» **Exercise goal**
Only the lines from the one containing "for k in range(SIDES)])" through the end of the entries should be repeated, exactly as they appear, first and last included.

» **Materials provided**
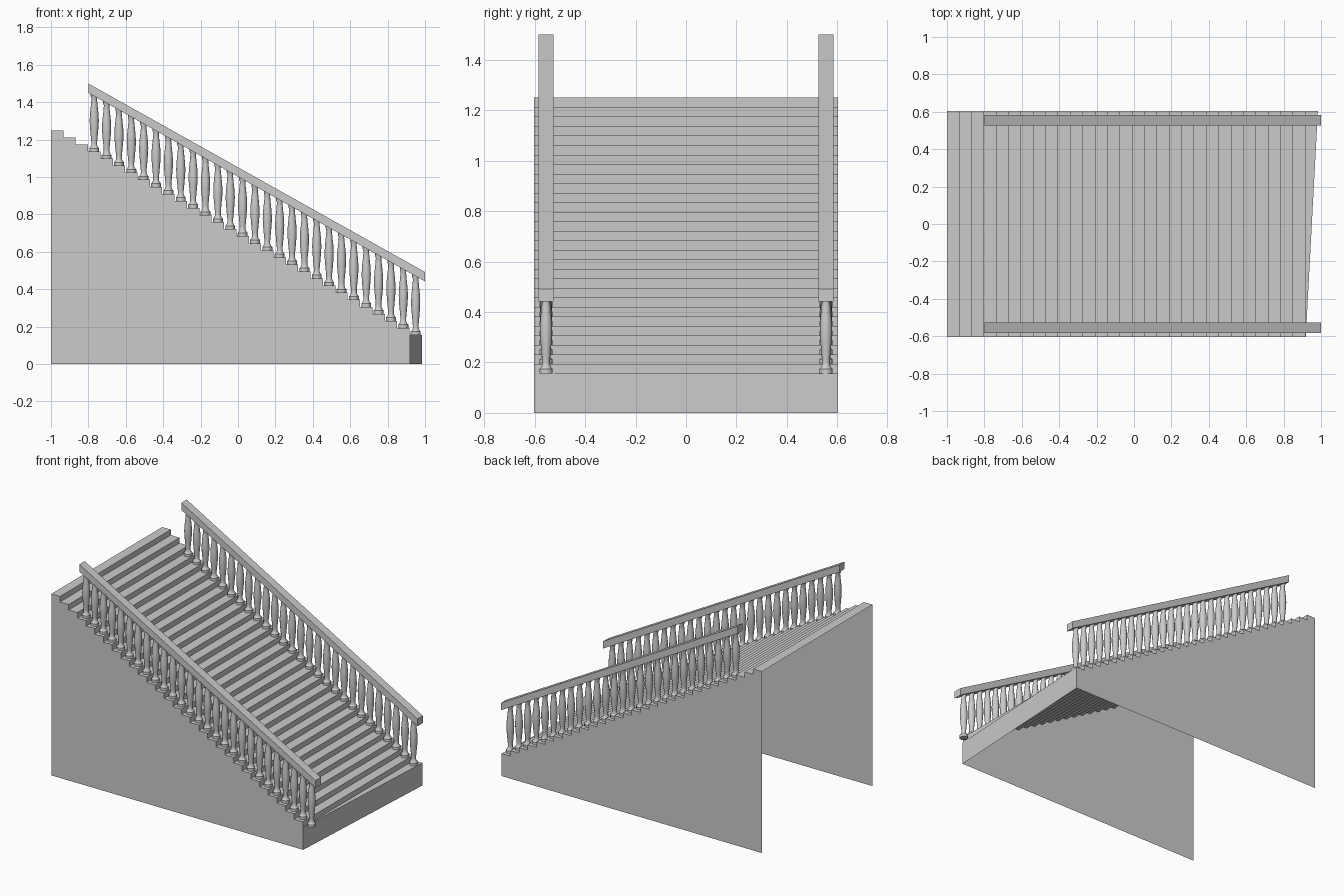
import bpy, bmesh
from math import cos, sin, pi

if "Cube" in bpy.data.objects:
    bpy.data.objects.remove(bpy.data.objects["Cube"])

STEPS = 30
RUN, RISE = 0.0661, 0.03775
TOP, HALF_W, RAIL_Y = 1.25, 0.603, 0.555


def make_object(name, bm, smooth=False):
    bmesh.ops.recalc_face_normals(bm, faces=bm.faces)
    mesh = bpy.data.meshes.new(name)
    bm.to_mesh(mesh)
    bm.free()
    ob = bpy.data.objects.new(name, mesh)
    bpy.context.collection.objects.link(ob)
    if smooth:
        bpy.ops.object.select_all(action='DESELECT')
        ob.select_set(True)
        bpy.context.view_layer.objects.active = ob
        bpy.ops.object.shade_smooth_by_angle(angle=0.6)
    return ob


def step_z(i):
    return TOP - i * RISE


def rail_top(x):
    return 1.5 - (x + 0.8) * 1.008 / 1.8


# Stepped side profile; the lowest step tapers away at the front side
def side_profile(last_x):
    pts = []
    for i in range(STEPS):
        end = last_x if i == STEPS - 1 else -1 + (i + 1) * RUN
        pts += [(-1 + i * RUN, step_z(i)), (end, step_z(i))]
    return pts + [(last_x, 0)]


# Staircase shell: treads, risers and two side walls, open behind and below
bm = bmesh.new()
sides = []
for y, last_x in ((-HALF_W, 0.9185), (HALF_W, 0.983)):
    row = [bm.verts.new((x, y, z)) for x, z in side_profile(last_x)]
    corner = bm.verts.new((-1, y, 0))
    bm.faces.new(row + [corner])
    sides.append(row)
front, back = sides
for i in range(len(front) - 1):
    bm.faces.new((front[i], front[i + 1], back[i + 1], back[i]))
make_object("staircase", bm)

# Turned baluster profile: radius, fraction of height
PROFILE = [(0.0265, 0.0), (0.0265, 0.055), (0.021, 0.075), (0.0155, 0.11),
           (0.0155, 0.17), (0.019, 0.28), (0.0235, 0.44), (0.0245, 0.54),
           (0.0225, 0.66), (0.017, 0.82), (0.0145, 0.91), (0.019, 0.95), (0.019, 1.0)]
SIDES = 12


def add_baluster(bm, x, y, z0, z1):
    rings = []
    for r, t in PROFILE:
        z = z0 + t * (z1 - z0)
        rings.append([bm.verts.new((x + r * cos(2 * pi * k / SIDES),
                                    y + r * sin(2 * pi * k / SIDES), z))
                      for k in range(SIDES)])
    for a, b in zip(rings, rings[1:]):
        for k in range(SIDES):
            n = (k + 1) % SIDES
            bm.faces.new((a[k], a[n], b[n], b[k]))
    bm.faces.new(rings[0])
    bm.faces.new(rings[-1])


for label, y in (("front", -RAIL_Y), ("back", RAIL_Y)):
    # One baluster per tread, skipping the top three
    bm = bmesh.new()
    for i in range(3, STEPS):
        x = -1 + (i + 0.5) * RUN
        add_baluster(bm, x, y, step_z(i), rail_top(x) - 0.035)
    make_object(label + "_balusters", bm, smooth=True)

    # Sloping handrail with upright ends
    bm = bmesh.new()
    bmesh.ops.create_cube(bm, size=1)
    for v in bm.verts:
        x = -0.8 if v.co.x < 0 else 1.0
        z = rail_top(x) - (0.05 if v.co.z < 0 else 0)
        v.co = (x, y + v.co.y * 0.058, z)
    make_object(label + "_handrail", bm)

» **Exercise output**
                      for k in range(SIDES)])
    for a, b in zip(rings, rings[1:]):
        for k in range(SIDES):
            n = (k + 1) % SIDES
            bm.faces.new((a[k], a[n], b[n], b[k]))
    bm.faces.new(rings[0])
    bm.faces.new(rings[-1])


for label, y in (("front", -RAIL_Y), ("back", RAIL_Y)):
    # One baluster per tread, skipping the top three
    bm = bmesh.new()
    for i in range(3, STEPS):
        x = -1 + (i + 0.5) * RUN
        add_baluster(bm, x, y, step_z(i), rail_top(x) - 0.035)
    make_object(label + "_balusters", bm, smooth=True)

    # Sloping handrail with upright ends
    bm = bmesh.new()
    bmesh.ops.create_cube(bm, size=1)
    for v in bm.verts:
        x = -0.8 if v.co.x < 0 else 1.0
        z = rail_top(x) - (0.05 if v.co.z < 0 else 0)
        v.co = (x, y + v.co.y * 0.058, z)
    make_object(label + "_handrail", bm)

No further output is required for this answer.